■ **EXERCISE AIM**
Pull every line with the word "centred" out of the entries below.

MATERIALS PROVIDED below:

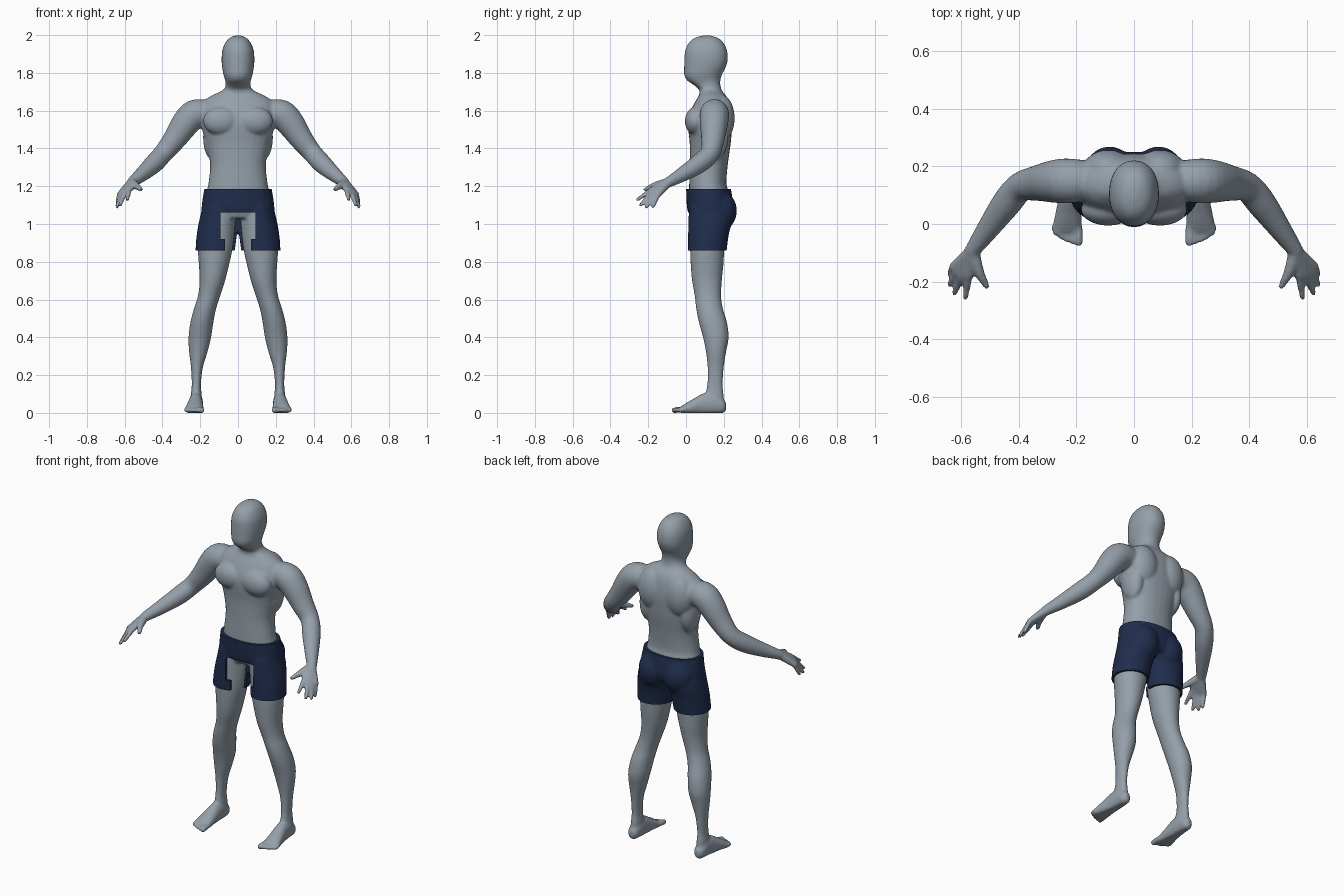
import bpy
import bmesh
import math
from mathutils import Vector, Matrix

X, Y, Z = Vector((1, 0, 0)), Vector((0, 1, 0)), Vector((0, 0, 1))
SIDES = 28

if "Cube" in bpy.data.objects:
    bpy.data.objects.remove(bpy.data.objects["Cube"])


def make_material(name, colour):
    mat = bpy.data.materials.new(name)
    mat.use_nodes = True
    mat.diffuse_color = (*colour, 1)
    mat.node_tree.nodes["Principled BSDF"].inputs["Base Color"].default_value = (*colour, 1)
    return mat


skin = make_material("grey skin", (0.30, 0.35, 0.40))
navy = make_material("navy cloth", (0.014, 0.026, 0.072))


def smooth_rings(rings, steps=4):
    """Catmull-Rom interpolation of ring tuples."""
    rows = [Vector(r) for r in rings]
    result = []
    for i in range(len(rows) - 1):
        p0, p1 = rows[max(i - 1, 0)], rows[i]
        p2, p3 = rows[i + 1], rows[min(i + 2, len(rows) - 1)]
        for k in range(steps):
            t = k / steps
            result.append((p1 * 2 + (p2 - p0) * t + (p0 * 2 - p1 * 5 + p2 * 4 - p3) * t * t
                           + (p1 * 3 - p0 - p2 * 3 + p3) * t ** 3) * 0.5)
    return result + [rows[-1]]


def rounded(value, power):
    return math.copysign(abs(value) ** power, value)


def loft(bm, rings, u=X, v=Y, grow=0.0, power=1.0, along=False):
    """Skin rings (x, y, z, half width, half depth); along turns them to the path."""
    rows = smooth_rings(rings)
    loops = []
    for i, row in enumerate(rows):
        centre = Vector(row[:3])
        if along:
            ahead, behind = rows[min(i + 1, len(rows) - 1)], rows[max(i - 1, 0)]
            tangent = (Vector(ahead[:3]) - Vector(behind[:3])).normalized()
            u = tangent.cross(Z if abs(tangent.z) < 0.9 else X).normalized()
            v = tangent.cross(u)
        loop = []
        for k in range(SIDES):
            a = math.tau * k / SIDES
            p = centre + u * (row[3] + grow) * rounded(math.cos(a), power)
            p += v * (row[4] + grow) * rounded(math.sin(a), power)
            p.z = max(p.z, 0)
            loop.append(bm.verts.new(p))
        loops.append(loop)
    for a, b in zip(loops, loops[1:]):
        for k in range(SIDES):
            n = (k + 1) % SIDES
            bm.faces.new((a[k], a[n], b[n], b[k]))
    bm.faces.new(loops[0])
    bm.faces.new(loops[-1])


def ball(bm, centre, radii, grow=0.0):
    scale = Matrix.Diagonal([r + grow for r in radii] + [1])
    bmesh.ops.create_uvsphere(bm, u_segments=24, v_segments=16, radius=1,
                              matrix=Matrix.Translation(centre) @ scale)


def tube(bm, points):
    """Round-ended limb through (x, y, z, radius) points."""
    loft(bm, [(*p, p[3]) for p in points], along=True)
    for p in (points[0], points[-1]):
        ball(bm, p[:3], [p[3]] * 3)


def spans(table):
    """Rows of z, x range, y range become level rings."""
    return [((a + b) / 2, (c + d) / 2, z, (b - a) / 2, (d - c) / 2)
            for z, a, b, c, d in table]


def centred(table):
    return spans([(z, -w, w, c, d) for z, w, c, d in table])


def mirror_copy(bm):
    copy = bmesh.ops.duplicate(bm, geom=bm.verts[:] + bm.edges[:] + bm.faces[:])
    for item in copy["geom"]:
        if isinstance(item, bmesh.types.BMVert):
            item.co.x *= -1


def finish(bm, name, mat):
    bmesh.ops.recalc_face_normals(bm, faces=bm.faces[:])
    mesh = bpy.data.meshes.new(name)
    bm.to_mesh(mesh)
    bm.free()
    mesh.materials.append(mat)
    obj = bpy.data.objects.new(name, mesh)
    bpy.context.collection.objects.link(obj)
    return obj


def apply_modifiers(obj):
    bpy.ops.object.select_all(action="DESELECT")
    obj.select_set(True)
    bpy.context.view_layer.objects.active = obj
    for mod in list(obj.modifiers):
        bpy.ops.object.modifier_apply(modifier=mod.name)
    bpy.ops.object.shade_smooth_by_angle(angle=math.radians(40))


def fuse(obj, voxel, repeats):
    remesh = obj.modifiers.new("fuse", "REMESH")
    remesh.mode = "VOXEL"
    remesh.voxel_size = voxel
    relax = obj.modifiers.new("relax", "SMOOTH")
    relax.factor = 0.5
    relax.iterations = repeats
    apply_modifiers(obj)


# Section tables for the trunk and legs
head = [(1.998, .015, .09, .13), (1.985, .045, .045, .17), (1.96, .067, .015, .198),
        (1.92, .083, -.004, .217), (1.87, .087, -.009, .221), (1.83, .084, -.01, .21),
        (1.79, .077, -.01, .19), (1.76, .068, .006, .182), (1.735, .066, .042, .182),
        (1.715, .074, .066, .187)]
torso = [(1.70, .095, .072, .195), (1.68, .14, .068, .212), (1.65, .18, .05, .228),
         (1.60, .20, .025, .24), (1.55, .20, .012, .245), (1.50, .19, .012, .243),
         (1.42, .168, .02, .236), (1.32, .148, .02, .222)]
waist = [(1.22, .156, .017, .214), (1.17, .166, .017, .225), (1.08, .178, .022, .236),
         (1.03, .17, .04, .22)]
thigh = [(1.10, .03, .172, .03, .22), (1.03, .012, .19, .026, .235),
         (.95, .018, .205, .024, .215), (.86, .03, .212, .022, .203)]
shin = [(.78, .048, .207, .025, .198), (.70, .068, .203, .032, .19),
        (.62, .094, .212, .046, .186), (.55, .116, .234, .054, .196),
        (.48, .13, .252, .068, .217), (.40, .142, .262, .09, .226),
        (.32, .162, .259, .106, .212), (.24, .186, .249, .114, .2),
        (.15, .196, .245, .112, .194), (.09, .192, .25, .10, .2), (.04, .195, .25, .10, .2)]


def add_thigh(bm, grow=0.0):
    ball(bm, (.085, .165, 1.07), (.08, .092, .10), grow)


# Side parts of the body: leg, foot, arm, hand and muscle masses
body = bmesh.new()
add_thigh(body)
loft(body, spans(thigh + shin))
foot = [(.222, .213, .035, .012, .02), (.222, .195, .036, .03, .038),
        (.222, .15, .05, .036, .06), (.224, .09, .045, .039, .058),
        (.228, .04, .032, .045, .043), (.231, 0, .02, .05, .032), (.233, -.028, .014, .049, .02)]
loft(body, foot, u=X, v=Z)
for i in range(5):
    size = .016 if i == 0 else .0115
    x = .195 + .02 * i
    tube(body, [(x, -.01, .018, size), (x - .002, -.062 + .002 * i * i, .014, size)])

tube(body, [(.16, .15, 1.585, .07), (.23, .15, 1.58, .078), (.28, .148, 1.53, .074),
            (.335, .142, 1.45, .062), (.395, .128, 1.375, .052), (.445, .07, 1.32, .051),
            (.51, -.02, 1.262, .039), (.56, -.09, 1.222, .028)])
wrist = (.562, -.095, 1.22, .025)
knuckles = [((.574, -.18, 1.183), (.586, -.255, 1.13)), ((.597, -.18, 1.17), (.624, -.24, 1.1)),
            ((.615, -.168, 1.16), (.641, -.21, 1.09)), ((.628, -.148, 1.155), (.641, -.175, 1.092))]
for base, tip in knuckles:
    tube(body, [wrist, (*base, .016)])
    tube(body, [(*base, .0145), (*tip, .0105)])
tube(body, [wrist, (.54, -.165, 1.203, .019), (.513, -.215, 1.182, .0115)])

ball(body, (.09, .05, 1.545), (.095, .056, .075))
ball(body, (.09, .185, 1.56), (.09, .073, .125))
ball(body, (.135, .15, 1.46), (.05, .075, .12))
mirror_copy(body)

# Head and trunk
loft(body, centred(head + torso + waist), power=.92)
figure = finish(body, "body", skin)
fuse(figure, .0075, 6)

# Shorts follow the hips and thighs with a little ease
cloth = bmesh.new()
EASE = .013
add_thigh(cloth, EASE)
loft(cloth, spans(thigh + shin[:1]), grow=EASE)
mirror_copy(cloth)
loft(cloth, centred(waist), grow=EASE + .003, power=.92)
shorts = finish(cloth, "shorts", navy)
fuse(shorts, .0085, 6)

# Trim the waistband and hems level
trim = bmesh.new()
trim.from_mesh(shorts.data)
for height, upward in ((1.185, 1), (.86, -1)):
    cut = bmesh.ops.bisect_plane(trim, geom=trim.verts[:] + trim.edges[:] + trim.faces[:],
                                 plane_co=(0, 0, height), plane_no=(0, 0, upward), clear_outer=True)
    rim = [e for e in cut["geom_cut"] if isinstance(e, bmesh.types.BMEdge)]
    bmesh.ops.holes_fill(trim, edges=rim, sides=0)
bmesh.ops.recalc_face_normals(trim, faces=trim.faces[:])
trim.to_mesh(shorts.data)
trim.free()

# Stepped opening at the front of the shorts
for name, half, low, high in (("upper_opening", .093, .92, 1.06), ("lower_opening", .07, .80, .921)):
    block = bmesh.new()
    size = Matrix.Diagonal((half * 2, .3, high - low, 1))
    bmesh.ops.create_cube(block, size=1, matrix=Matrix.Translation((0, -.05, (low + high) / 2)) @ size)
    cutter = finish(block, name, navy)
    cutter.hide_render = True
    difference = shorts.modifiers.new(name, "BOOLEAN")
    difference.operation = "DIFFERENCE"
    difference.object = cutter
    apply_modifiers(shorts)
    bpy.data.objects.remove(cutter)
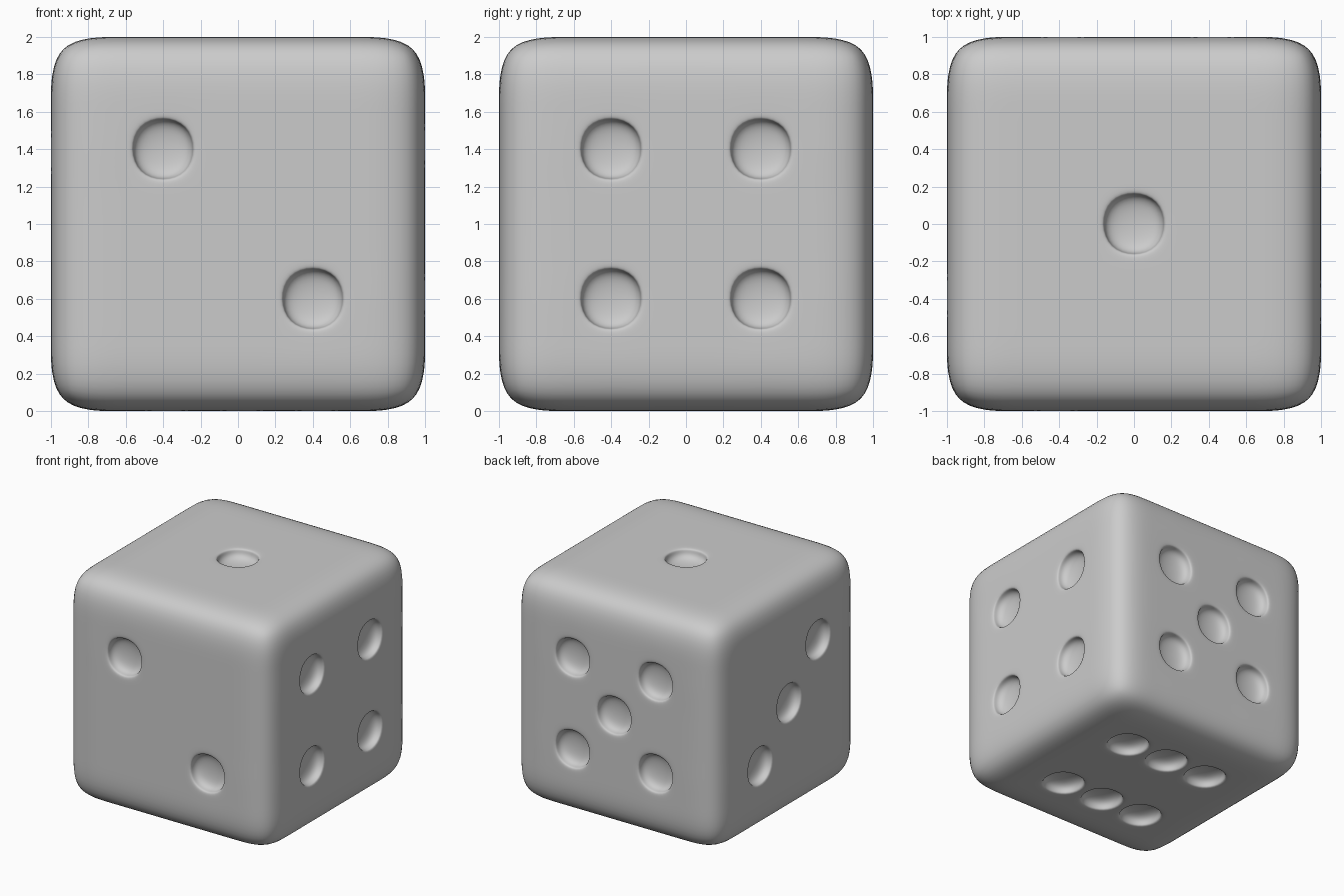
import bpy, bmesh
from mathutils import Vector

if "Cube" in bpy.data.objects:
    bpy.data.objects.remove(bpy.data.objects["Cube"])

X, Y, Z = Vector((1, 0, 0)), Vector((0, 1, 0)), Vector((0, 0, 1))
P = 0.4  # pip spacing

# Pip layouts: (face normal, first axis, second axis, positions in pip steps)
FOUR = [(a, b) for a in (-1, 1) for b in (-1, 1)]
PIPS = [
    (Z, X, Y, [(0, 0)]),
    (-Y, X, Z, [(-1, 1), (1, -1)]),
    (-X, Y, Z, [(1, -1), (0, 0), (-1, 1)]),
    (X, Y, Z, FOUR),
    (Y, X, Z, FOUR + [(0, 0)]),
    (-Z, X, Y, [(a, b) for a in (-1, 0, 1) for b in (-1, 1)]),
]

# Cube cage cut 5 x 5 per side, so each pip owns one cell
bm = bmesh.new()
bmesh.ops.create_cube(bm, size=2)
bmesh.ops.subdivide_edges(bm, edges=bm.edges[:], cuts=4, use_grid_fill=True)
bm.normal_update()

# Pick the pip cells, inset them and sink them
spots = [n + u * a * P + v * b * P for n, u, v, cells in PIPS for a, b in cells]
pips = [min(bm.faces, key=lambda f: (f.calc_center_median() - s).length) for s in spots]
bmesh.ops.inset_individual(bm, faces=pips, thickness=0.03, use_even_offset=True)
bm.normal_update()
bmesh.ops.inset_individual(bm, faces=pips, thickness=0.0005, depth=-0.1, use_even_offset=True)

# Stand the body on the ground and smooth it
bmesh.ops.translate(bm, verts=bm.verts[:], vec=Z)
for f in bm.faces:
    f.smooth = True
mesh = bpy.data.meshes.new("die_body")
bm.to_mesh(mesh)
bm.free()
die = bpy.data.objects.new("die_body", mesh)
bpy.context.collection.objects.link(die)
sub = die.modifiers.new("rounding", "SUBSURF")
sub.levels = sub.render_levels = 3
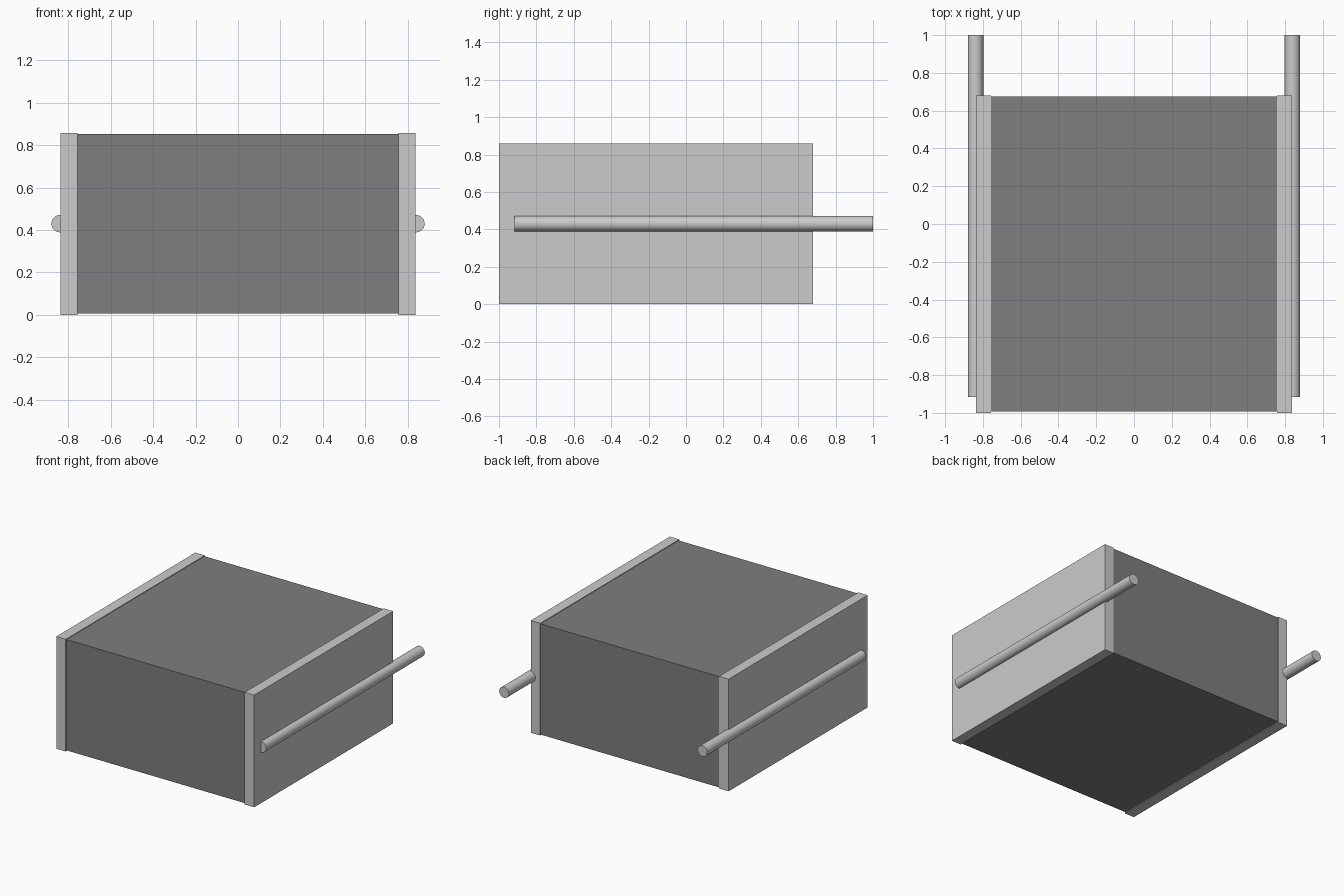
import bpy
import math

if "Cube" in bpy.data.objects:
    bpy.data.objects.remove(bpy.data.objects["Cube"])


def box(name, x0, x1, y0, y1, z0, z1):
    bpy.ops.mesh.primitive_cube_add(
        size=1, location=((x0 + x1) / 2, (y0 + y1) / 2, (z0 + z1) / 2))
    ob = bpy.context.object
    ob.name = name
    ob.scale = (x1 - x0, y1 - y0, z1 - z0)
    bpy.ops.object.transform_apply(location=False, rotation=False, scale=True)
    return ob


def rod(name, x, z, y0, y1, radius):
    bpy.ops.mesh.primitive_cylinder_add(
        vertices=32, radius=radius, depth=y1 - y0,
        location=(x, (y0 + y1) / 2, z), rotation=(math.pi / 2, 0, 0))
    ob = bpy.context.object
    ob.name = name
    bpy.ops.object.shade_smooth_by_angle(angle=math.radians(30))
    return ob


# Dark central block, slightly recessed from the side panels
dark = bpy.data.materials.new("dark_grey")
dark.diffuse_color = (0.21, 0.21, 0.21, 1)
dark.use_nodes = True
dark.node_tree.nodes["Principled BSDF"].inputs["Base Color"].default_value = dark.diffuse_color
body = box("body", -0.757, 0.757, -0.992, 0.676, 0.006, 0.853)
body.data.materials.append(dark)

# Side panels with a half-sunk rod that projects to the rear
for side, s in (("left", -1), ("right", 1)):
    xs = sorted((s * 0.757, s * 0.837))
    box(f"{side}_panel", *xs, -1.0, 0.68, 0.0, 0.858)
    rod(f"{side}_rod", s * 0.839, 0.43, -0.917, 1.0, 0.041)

End of MATERIALS PROVIDED.

■ **RESPONSE AREA**
def centred(table):
loft(body, centred(head + torso + waist), power=.92)
loft(cloth, centred(waist), grow=EASE + .003, power=.92)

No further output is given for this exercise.